It’s not everyday that I have a request for nine memorial quilts to honor a single individual, but when Lori called from Texas asking if I could make nine quilts from her husband, James’ clothes, I accepted the challenge. This post features the first four of the nine quilts. Each quilt went to a different family member, including two grandsons.
James was a hardworking man, living in southern Texas. Not only had he worked in the oil field for 30 years, including 20 years for BP on the Thunder Horse frigate as a top-side operator, but he also drove an 18-wheeler, hauling a friend’s rice harvest from their farm to market. His death was a devastating loss for his family and his community.
When I received the four enormous boxes of James’ clothing, I have to admit I was daunted.
Luckily, Lori had grouped combinations of garments labeled clearly with the name of each quilt recipient.
Lori had also included a number of James’ BP uniforms, all with varying degrees of fading and each with an American flag patch and James’ embroidered name to be worked in to all the larger quilts.
The deconstruction of so many garments took many hours.
I loved working with all the different hues of his faded jeans.
Lori chose a petal design for her quilt which involved backing many fabrics with paper backed adhesive.
Here I began to layout the pieces –
with the petals –
and more petals.
I worked in the flag, too.
And here is the finished quilt followed by a detail.
The next quilt I made was for James’ son, Ryan, and this was my “palette”:
The clothes were cut into varying widths,
pieced on the diagonal,
Fundamentally what I’m doing is color mixing through piecing.
Here is the final quilt.
Next up was a quilt for James’ daughter, Kelcey, which consisted of larger petal shapes.
I liked how all of the neutrals in Kelcey’s group worked so nicely with one another for the ground blocks.
The brighter colors and patterned fabrics became the flower shapes.
Here is the finished quilt. The corner leaf shapes were cut out of James’ starred swimming trunks.
The final quilt of the initial four was for James’ son-in-law, Patrick.
Even though the final quilt design is two-dimensional, I really love capturing the sculptural elements that happen along the way.
Here is the stack of all the quilt blocks.

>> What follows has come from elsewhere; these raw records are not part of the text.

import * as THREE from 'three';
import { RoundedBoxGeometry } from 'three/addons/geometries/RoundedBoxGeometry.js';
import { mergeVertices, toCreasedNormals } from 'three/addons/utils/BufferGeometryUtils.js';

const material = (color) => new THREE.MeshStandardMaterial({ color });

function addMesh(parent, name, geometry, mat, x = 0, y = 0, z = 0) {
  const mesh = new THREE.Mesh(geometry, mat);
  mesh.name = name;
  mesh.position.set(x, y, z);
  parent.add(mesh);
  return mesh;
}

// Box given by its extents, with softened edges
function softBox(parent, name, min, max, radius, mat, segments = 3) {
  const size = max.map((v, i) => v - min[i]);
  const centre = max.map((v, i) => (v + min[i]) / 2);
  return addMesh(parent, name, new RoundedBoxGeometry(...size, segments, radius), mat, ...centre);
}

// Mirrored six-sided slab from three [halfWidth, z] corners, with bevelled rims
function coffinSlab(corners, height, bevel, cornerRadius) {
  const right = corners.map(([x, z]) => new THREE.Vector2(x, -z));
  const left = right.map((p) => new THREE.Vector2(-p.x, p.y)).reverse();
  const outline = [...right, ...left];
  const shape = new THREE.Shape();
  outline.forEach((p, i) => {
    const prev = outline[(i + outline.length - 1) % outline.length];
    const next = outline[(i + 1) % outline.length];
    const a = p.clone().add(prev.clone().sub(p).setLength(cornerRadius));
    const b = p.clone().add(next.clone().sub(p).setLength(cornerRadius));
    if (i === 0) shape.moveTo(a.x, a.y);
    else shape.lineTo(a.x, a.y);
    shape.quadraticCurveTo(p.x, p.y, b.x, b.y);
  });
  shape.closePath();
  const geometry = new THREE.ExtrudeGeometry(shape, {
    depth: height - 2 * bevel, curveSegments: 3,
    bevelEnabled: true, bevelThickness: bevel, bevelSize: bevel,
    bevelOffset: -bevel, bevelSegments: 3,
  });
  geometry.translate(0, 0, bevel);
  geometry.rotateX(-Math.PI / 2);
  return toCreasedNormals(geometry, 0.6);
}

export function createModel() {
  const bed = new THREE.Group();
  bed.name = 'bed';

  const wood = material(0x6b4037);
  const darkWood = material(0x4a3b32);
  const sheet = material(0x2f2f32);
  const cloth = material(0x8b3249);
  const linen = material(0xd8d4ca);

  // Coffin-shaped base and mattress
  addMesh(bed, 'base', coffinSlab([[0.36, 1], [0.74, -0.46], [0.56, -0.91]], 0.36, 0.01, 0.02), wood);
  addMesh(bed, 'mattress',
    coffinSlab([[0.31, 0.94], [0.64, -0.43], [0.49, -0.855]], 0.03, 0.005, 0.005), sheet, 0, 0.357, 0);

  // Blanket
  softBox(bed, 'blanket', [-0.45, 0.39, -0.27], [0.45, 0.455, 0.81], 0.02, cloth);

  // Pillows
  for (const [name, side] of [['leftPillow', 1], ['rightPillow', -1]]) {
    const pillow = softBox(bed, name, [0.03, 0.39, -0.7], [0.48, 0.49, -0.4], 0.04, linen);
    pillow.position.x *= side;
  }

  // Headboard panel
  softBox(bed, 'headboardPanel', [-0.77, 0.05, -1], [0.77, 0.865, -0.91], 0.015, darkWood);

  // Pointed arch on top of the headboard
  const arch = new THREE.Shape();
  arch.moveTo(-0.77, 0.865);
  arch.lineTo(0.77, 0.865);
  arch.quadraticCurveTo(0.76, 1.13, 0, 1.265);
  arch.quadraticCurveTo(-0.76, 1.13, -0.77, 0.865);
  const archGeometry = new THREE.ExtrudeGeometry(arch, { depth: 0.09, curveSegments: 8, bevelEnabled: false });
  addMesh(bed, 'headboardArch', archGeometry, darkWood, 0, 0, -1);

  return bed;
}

All sewn together…
with the flag and embroidery from one of James’ uniforms.
The finished quilt was bold and ordered. I titled it James’ Solace.
Look for the final five in my next post.